Plain-text document sources:

Start of Block

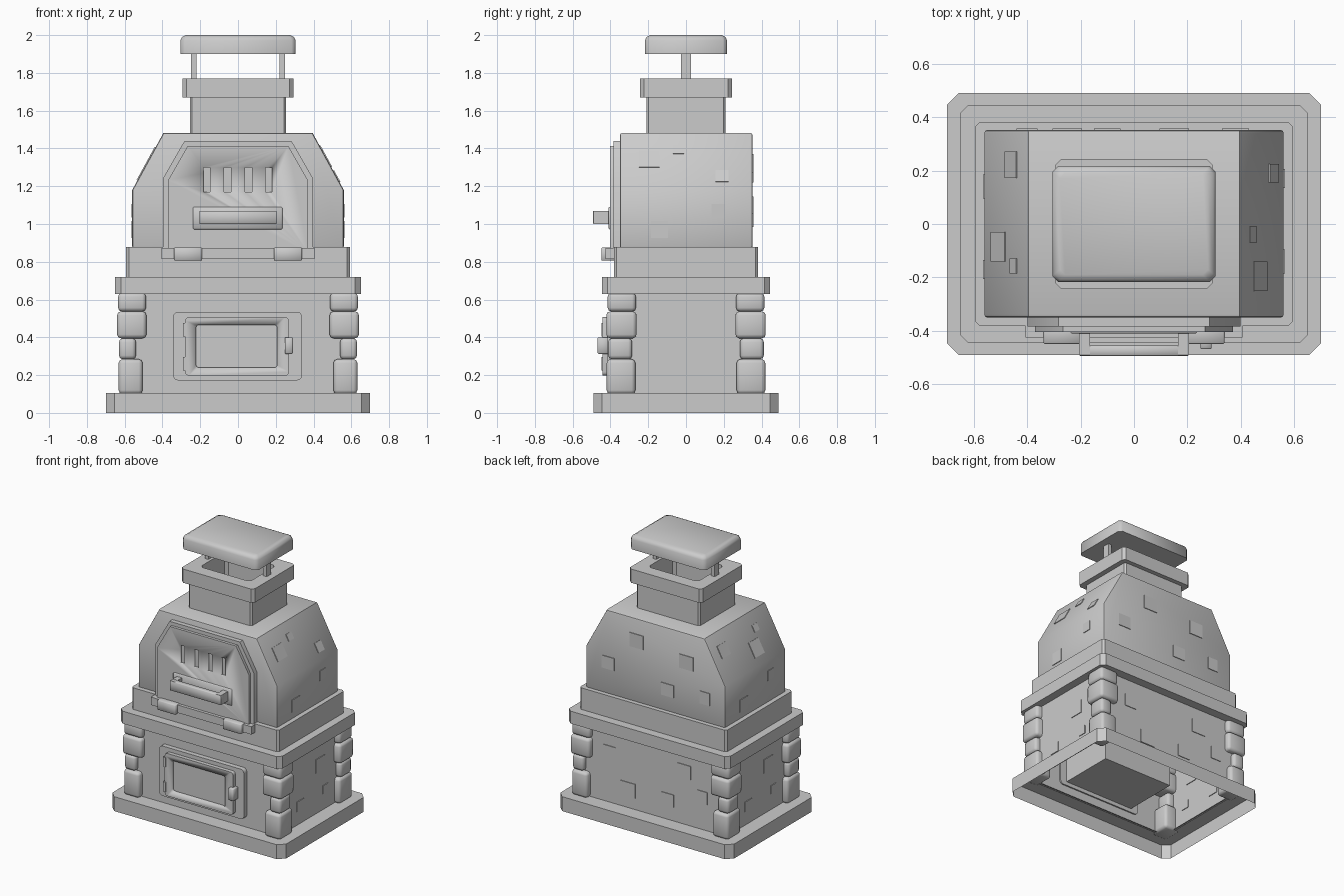
import bpy, bmesh, math
from mathutils import Matrix, Vector

if "Cube" in bpy.data.objects:
    bpy.data.objects.remove(bpy.data.objects["Cube"])

grey = bpy.data.materials.new("stone_grey")
grey.diffuse_color = (0.6, 0.6, 0.6, 1)
grey.use_nodes = True
grey.node_tree.nodes["Principled BSDF"].inputs["Base Color"].default_value = grey.diffuse_color


def finish(name, bm, smooth=30, recalc=True):
    if recalc:
        bmesh.ops.recalc_face_normals(bm, faces=bm.faces)
    me = bpy.data.meshes.new(name)
    bm.to_mesh(me)
    bm.free()
    me.materials.append(grey)
    ob = bpy.data.objects.new(name, me)
    bpy.context.collection.objects.link(ob)
    bpy.ops.object.select_all(action='DESELECT')
    ob.select_set(True)
    bpy.context.view_layer.objects.active = ob
    bpy.ops.object.shade_smooth_by_angle(angle=math.radians(smooth))
    return ob


def box(name, x0, x1, y0, y1, z0, z1, bevel=0.0, seg=2):
    bm = bmesh.new()
    bmesh.ops.create_cube(bm, size=1)
    for v in bm.verts:
        v.co = Vector(((x0 + x1) / 2 + v.co.x * (x1 - x0),
                       (y0 + y1) / 2 + v.co.y * (y1 - y0),
                       (z0 + z1) / 2 + v.co.z * (z1 - z0)))
    if bevel:
        bmesh.ops.bevel(bm, geom=bm.edges[:], offset=bevel, segments=seg,
                        profile=0.5, affect='EDGES')
    return finish(name, bm, 50 if bevel else 30)


def rect(hx, hy, c):
    """Rectangle outline with chamfered corners, 8 points."""
    return [(hx - c, -hy), (hx, -hy + c), (hx, hy - c), (hx - c, hy),
            (-hx + c, hy), (-hx, hy - c), (-hx, -hy + c), (-hx + c, -hy)]


def lathe_rect(name, rings, cap_first=False, cap_last=False, smooth=30):
    """Skin chamfered rectangles (hx, hy, chamfer, z) one after another."""
    bm = bmesh.new()
    loops = [[bm.verts.new((x, y, z)) for x, y in rect(hx, hy, c)] for hx, hy, c, z in rings]
    for a, b in zip(loops, loops[1:]):
        for i in range(8):
            j = (i + 1) % 8
            bm.faces.new((a[i], a[j], b[j], b[i]))
    if cap_first:
        bm.faces.new(loops[0][::-1])
    if cap_last:
        bm.faces.new(loops[-1])
    return finish(name, bm, smooth, recalc=cap_first or cap_last)


def profile(name, pts, y0, y1, bevel=0.0, bevel_angle=75):
    """Extrude an x-z outline along y."""
    bm = bmesh.new()
    f = bm.faces.new([bm.verts.new((x, y0, z)) for x, z in pts])
    r = bmesh.ops.extrude_face_region(bm, geom=[f])
    for v in r['geom']:
        if isinstance(v, bmesh.types.BMVert):
            v.co.y = y1
    bmesh.ops.recalc_face_normals(bm, faces=bm.faces)
    if bevel:
        es = [e for e in bm.edges if e.calc_face_angle(0) > math.radians(bevel_angle)]
        bmesh.ops.bevel(bm, geom=es, offset=bevel, segments=2, profile=0.5, affect='EDGES')
    return finish(name, bm, 35)


def cut(target, cutters):
    for c in cutters:
        m = target.modifiers.new("cut", 'BOOLEAN')
        m.operation, m.solver, m.object = 'DIFFERENCE', 'EXACT', c
        c.hide_render = True
        c.hide_viewport = False
        c.display_type = 'WIRE'
    dg = bpy.context.evaluated_depsgraph_get()
    me = bpy.data.meshes.new_from_object(target.evaluated_get(dg))
    target.modifiers.clear()
    target.data = me
    for c in cutters:
        bpy.data.objects.remove(c)


# Plinth, body and ledges (plinth and body are open underneath)
lathe_rect("plinth", [(0.70, 0.49, 0.045, 0), (0.70, 0.49, 0.045, 0.105), (0.58, 0.37, 0.01, 0.105)])
lathe_rect("body", [(0.59, 0.38, 0.01, 0.10), (0.59, 0.38, 0.01, 0.64)])
lathe_rect("shelf", [(0.65, 0.445, 0.03, 0.63), (0.65, 0.445, 0.03, 0.72)], True, True)
lathe_rect("upper_ledge", [(0.592, 0.382, 0.015, 0.72), (0.592, 0.382, 0.015, 0.877)], True, True)

# Hood
profile("hood", [(-0.56, 0.87), (0.56, 0.87), (0.56, 1.18), (0.395, 1.482),
                 (-0.395, 1.482), (-0.56, 1.18)], -0.35, 0.352, 0.012)

# Chimney: hollow stack with collar, posts and cap
lathe_rect("chimney_stack", [(0.255, 0.21, 0.012, 1.47), (0.255, 0.21, 0.012, 1.68)])
lathe_rect("chimney_collar", [(0.21, 0.155, 0.02, 1.48), (0.255, 0.21, 0.012, 1.67)][1:] +
           [(0.293, 0.243, 0.02, 1.67), (0.293, 0.243, 0.02, 1.77),
            (0.20, 0.15, 0.02, 1.77), (0.20, 0.15, 0.02, 1.49)], False, True)
for s, side in ((-1, "left"), (1, "right")):
    box("cap_post_" + side, s * 0.235 - 0.014, s * 0.235 + 0.014, -0.026, 0.026, 1.76, 1.91)
lathe_rect("chimney_cap", [(0.305, 0.217, 0.022, 1.90), (0.305, 0.217, 0.022, 1.972),
                           (0.297, 0.209, 0.022, 1.99), (0.277, 0.19, 0.02, 2.0)],
           True, True, 50)

# Corner stones: z0, z1, inner x, outer x, inner y, outer y
stones = [(0.10, 0.284, 0.505, 0.632, 0.268, 0.42), (0.284, 0.395, 0.54, 0.63, 0.285, 0.412),
          (0.395, 0.537, 0.485, 0.64, 0.262, 0.422), (0.537, 0.635, 0.487, 0.635, 0.265, 0.415)]
for sx, nx in ((-1, "left"), (1, "right")):
    for sy, ny in ((-1, "front"), (1, "back")):
        for i, (z0, z1, xi, xo, yi, yo) in enumerate(stones):
            xs, ys = sorted((sx * xi, sx * xo)), sorted((sy * yi, sy * yo))
            box(f"corner_stone_{ny}_{nx}_{i + 1}", *xs, *ys, z0, z1, 0.02)

# Hood door: frame, slotted panel, bottom bar, hinges
profile("hood_door_frame", [(-0.398, 0.83), (0.398, 0.83), (0.398, 1.24), (0.283, 1.44),
                            (-0.283, 1.44), (-0.398, 1.24)], -0.383, -0.33)
panel = profile("hood_door_panel", [(-0.37, 0.85), (0.37, 0.85), (0.37, 1.232), (0.266, 1.414),
                                    (-0.266, 1.414), (-0.37, 1.232)], -0.403, -0.34)
cut(panel, [box("slot_cutter", x - 0.018, x + 0.018, -0.45, -0.388, 1.17, 1.30)
            for x in (-0.165, -0.055, 0.055, 0.163)])
box("hood_door_bar", -0.405, 0.405, -0.425, -0.37, 0.815, 0.872)
for s, side in ((-1, "left"), (1, "right")):
    xs = sorted((s * 0.19, s * 0.338))
    box("hood_hinge_" + side, *xs, -0.448, -0.37, 0.806, 0.876, 0.004, 1)
    xs = sorted((s * 0.165, s * 0.205))
    box("handle_arm_" + side, *xs, -0.49, -0.40, 1.0, 1.07)
box("handle_plate", -0.238, 0.235, -0.41, -0.39, 0.972, 1.09, 0.005, 1)
box("handle_grip", -0.205, 0.205, -0.493, -0.455, 1.0, 1.07, 0.004, 1)


# Lower fire door: frame, door with recessed panel, hinges, latch, inner firebox
def rounded(x0, x1, z0, z1, r):
    pts = []
    for cx, cz, a in ((x1 - r, z1 - r, 0), (x0 + r, z1 - r, 90), (x0 + r, z0 + r, 180), (x1 - r, z0 + r, 270)):
        for k in range(4):
            t = math.radians(a + 30 * k)
            pts.append((cx + r * math.cos(t), cz + r * math.sin(t)))
    return pts


profile("fire_door_frame", rounded(-0.343, 0.338, 0.172, 0.535, 0.025), -0.415, -0.37)
door = profile("fire_door", rounded(-0.28, 0.27, 0.197, 0.507, 0.02), -0.443, -0.40)
cut(door, [profile("panel_cutter", rounded(-0.222, 0.207, 0.24, 0.466, 0.015), -0.5, -0.425)])
for z in (0.26, 0.44):
    box("fire_door_hinge", -0.292, -0.27, -0.448, -0.40, z - 0.035, z + 0.035)
box("fire_door_latch", 0.248, 0.29, -0.468, -0.41, 0.313, 0.40, 0.004, 1)
box("firebox", -0.285, 0.285, -0.39, 0.04, 0.20, 0.51)


# Shallow stone patches: origin, normal, and (across, up, width, height) on that face
def patches(name, origin, normal, items):
    n = Vector(normal).normalized()
    u = Vector((0, 0, 1)).cross(n).normalized()
    w = n.cross(u)
    for i, (a, b, wd, ht) in enumerate(items):
        bm = bmesh.new()
        c = Vector(origin) + u * a + w * b
        rot = Matrix((u, w, n)).transposed().to_4x4()
        m = Matrix.Translation(c) @ rot @ Matrix.Diagonal((wd, ht, 0.01, 1))
        bmesh.ops.create_cube(bm, size=1, matrix=m)
        finish(f"{name}_{i + 1}", bm)


right_n = (0.302, 0, 0.165)
left_n = (-0.302, 0, 0.165)
patches("hood_right_patch", (0.4775, 0, 1.331), right_n,
        [(0.19, -0.09, 0.07, 0.07), (-0.04, 0.07, 0.06, 0.05), (-0.195, 0.015, 0.11, 0.10)])
patches("hood_left_patch", (-0.4775, 0, 1.331), left_n,
        [(-0.222, 0.04, 0.10, 0.09), (0.085, -0.06, 0.11, 0.11), (0.157, 0.06, 0.055, 0.05)])
for s, side in ((-1, "left"), (1, "right")):
    patches(f"hood_{side}_wall_patch", (s * 0.56, 0, 1.02), (s, 0, 0),
            [(-0.14, -0.05, 0.09, 0.09), (0.17, 0.05, 0.07, 0.07)])
    patches(f"body_{side}_patch", (s * 0.59, 0, 0.37), (s, 0, 0),
            [(-0.13, -0.13, 0.08, 0.07), (0.1, 0.08, 0.10, 0.10), (0.16, -0.12, 0.06, 0.06)])
patches("body_back_patch", (0, 0.38, 0.37), (0, 1, 0),
        [(-0.35, 0.1, 0.10, 0.09), (-0.2, -0.13, 0.12, 0.10), (0.12, -0.12, 0.10, 0.09),
         (0.25, 0.12, 0.11, 0.10), (0.4, -0.03, 0.08, 0.09)])
patches("hood_back_patch", (0, 0.352, 1.15), (0, 1, 0),
        [(-0.38, -0.05, 0.10, 0.09), (-0.15, 0.17, 0.11, 0.10), (0.1, -0.12, 0.10, 0.09),
         (0.25, 0.12, 0.11, 0.10), (0.4, -0.1, 0.08, 0.09)])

End of Block

### TASK STATEMENT
What is needed is a count of the lines in the data that contain the word "side"; please give it and no other words.

### RESPONSE AREA
8